As per the CBC, Toronto Pastor Hyeon Soo Lim thinks his Canadian citizenship was the primary reason he wasn’t executed or tortured during more than two years of imprisonment in North Korea. Pastor Lim was born in South Korea and ran various humanitarian projects in the DPRK for nearly 20 years. He emigrated to Canada in 1986 and has visited North Korea, where he helped to establish an orphanage and a nursing home, more than 100 times since the late nineties. He was arrested in January 2015 on a humanitarian mission and sentenced at the end of 2015 to life imprisonment and hard labour for allegedly trying to overthrow the regime using religious activity, something North Korea can and often does consider an anti-state conspiracy. In July of 2015, Mr Lim appeared at a news conference in North Korea and confessed that he had travelled there on the pretext of humanitarian work and gathered information that he used in sermons outside the country to drive the regime to a collapse. The state news coverage of his apparent criminal transgression against was nothing short of ridiculous.

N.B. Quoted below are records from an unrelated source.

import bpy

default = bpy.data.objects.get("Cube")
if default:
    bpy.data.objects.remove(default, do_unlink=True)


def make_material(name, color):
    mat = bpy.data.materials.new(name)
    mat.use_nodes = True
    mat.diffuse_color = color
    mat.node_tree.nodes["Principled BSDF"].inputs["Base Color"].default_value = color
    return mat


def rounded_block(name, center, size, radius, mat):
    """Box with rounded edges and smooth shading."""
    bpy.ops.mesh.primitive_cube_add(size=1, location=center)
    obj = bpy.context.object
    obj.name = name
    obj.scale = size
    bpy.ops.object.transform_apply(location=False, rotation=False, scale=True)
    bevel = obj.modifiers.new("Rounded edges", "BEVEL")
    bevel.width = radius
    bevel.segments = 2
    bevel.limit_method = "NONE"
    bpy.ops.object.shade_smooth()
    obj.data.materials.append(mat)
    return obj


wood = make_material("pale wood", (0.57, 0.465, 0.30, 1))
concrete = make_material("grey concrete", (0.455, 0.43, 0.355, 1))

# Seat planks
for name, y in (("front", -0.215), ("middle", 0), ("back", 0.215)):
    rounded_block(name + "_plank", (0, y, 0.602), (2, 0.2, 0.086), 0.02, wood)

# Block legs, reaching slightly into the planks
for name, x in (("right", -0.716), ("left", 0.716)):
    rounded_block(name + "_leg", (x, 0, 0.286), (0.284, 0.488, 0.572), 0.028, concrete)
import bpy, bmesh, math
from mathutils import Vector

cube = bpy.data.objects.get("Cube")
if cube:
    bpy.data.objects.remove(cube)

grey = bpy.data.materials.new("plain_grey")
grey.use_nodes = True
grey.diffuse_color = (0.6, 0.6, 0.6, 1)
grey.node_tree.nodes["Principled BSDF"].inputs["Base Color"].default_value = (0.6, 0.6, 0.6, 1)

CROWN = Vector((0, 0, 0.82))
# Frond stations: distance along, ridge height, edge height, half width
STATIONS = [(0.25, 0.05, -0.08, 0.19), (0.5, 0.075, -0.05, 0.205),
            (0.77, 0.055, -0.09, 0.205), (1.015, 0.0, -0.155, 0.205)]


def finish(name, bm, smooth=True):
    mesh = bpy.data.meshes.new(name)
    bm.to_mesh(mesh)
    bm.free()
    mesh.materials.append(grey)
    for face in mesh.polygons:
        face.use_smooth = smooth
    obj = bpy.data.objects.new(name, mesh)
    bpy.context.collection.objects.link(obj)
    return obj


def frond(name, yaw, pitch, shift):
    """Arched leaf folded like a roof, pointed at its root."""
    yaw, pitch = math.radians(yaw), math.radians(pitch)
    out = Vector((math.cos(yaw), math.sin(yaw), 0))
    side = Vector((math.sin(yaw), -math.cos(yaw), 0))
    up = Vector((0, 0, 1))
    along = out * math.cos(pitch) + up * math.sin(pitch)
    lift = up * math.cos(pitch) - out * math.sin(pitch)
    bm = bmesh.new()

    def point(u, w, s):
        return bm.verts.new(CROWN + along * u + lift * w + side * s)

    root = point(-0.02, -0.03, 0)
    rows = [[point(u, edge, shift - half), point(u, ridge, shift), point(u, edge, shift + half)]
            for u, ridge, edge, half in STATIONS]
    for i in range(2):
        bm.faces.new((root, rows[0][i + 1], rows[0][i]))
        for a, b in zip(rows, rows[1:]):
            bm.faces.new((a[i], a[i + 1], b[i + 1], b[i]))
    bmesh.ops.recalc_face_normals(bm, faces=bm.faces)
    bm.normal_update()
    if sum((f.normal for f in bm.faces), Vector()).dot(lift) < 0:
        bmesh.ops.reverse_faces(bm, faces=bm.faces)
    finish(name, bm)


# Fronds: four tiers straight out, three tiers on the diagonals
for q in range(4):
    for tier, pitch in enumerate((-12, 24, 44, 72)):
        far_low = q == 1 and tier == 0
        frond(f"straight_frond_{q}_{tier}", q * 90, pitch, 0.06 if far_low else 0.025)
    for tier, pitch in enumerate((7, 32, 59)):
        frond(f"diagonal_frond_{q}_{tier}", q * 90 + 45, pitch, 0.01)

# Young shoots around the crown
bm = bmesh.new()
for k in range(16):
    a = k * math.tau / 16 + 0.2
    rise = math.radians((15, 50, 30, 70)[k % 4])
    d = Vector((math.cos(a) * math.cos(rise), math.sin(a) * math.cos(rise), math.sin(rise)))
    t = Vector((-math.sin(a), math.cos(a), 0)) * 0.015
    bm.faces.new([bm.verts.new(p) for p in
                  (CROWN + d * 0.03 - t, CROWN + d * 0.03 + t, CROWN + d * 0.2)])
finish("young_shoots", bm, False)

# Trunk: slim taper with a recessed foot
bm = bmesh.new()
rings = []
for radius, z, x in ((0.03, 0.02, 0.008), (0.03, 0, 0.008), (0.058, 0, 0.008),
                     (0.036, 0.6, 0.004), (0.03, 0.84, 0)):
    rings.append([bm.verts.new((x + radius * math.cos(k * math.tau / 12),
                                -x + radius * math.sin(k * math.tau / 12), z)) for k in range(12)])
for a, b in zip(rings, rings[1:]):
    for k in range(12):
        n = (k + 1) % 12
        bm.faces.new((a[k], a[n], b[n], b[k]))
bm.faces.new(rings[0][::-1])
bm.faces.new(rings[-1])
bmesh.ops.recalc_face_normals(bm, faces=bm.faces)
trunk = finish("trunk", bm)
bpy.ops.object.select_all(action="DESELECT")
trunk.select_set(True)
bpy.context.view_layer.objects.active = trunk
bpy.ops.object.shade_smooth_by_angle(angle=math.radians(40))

Religious practice and evangelical activities are banned in North Korea and even though he was warned by the Canadian government not to travel to the hermit kingdom, he didn’t think anything would happen. Lim said he has “never preached in North Korea,” but admitted his very presence in the hermit kingdom may have been enough to upset the Kim Jong-un regime. The pastor said he was never harmed during his 900-plus days he spent in North Korean custody. He said they treated him well despite being forced to dig holes and break coal by hand all day in a labour camp – something he attributes to his Canadian citizenship.

“If I’m just Korean, maybe they kill me,” Lim said during an interview with CBC’s Rosemary Barton. “I’m Canadian so they cannot, because they cannot kill the foreigners.”

Lim believes that a primary element that contributed to his release after more than 2 years in prison was the death of Ottawa Warmbier. On Aug. 9, North Korea released Lim on “sick bail” granted on humanitarian grounds (he suffers from high blood pressure and there were articulated health concerns from his congregation when he was detained), one day after a six-member Canadian delegation led by Daniel Jean, the prime minister’s national security and intelligence adviser, travelled to Pyongyang.